WHAT IS NEEDED |
After finding the line containing "normal.push(...normals[i].toArray());" below, please output that line and each following one through the line containing "const sheet = new THREE.Group();", exactly as written.

[[ SOURCE MATERIAL, beginning ]]

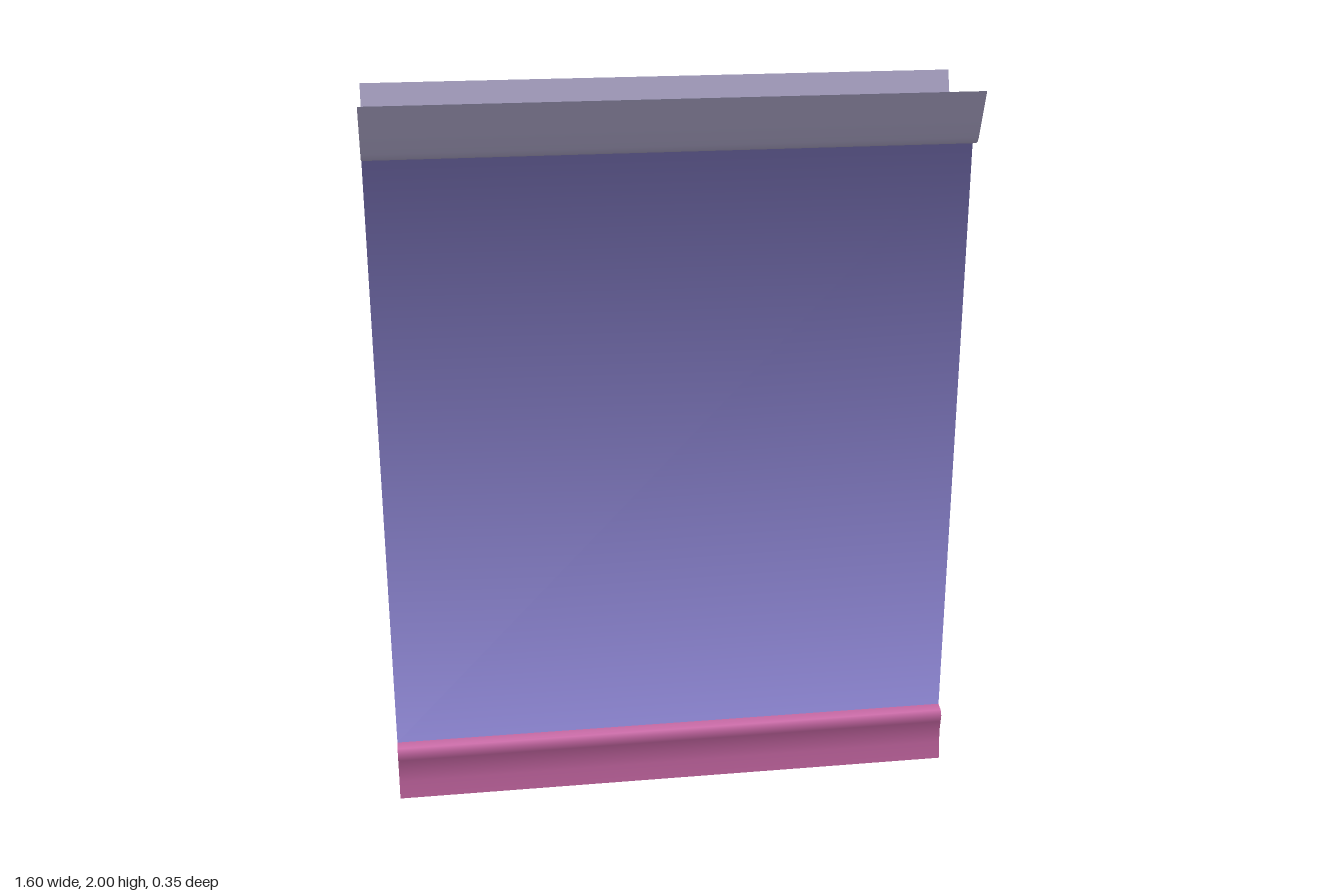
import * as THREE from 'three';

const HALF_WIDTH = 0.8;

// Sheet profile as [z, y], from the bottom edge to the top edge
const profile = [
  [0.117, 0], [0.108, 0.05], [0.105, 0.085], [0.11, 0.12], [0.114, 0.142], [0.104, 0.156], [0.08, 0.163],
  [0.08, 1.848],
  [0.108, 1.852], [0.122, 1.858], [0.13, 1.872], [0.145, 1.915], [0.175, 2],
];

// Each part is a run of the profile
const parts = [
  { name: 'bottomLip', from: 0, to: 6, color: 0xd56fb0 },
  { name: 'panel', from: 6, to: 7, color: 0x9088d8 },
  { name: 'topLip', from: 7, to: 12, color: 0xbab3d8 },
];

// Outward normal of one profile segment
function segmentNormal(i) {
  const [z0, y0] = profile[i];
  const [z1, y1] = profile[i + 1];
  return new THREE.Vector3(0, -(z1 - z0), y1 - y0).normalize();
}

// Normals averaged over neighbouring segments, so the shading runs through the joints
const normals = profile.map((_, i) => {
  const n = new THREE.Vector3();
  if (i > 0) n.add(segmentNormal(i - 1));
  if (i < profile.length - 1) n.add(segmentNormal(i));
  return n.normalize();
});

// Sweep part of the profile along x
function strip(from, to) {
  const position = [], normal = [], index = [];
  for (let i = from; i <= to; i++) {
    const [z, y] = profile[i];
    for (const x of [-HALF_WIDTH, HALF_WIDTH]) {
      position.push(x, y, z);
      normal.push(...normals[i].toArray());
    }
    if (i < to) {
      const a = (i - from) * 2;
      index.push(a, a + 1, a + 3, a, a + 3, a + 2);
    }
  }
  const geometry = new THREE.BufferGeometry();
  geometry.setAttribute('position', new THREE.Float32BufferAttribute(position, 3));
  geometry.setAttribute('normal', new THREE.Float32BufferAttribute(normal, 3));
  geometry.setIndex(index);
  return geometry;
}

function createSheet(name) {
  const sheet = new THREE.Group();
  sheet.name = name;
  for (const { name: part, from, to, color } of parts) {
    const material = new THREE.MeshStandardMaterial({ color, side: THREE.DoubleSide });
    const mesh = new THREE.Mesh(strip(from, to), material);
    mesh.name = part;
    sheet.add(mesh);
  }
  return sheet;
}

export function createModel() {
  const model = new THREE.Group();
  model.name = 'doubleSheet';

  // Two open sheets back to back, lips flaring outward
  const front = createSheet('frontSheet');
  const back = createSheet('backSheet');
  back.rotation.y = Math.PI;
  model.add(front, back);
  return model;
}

[[ SOURCE MATERIAL, end ]]

REPLY |
      normal.push(...normals[i].toArray());
    }
    if (i < to) {
      const a = (i - from) * 2;
      index.push(a, a + 1, a + 3, a, a + 3, a + 2);
    }
  }
  const geometry = new THREE.BufferGeometry();
  geometry.setAttribute('position', new THREE.Float32BufferAttribute(position, 3));
  geometry.setAttribute('normal', new THREE.Float32BufferAttribute(normal, 3));
  geometry.setIndex(index);
  return geometry;
}

function createSheet(name) {
  const sheet = new THREE.Group();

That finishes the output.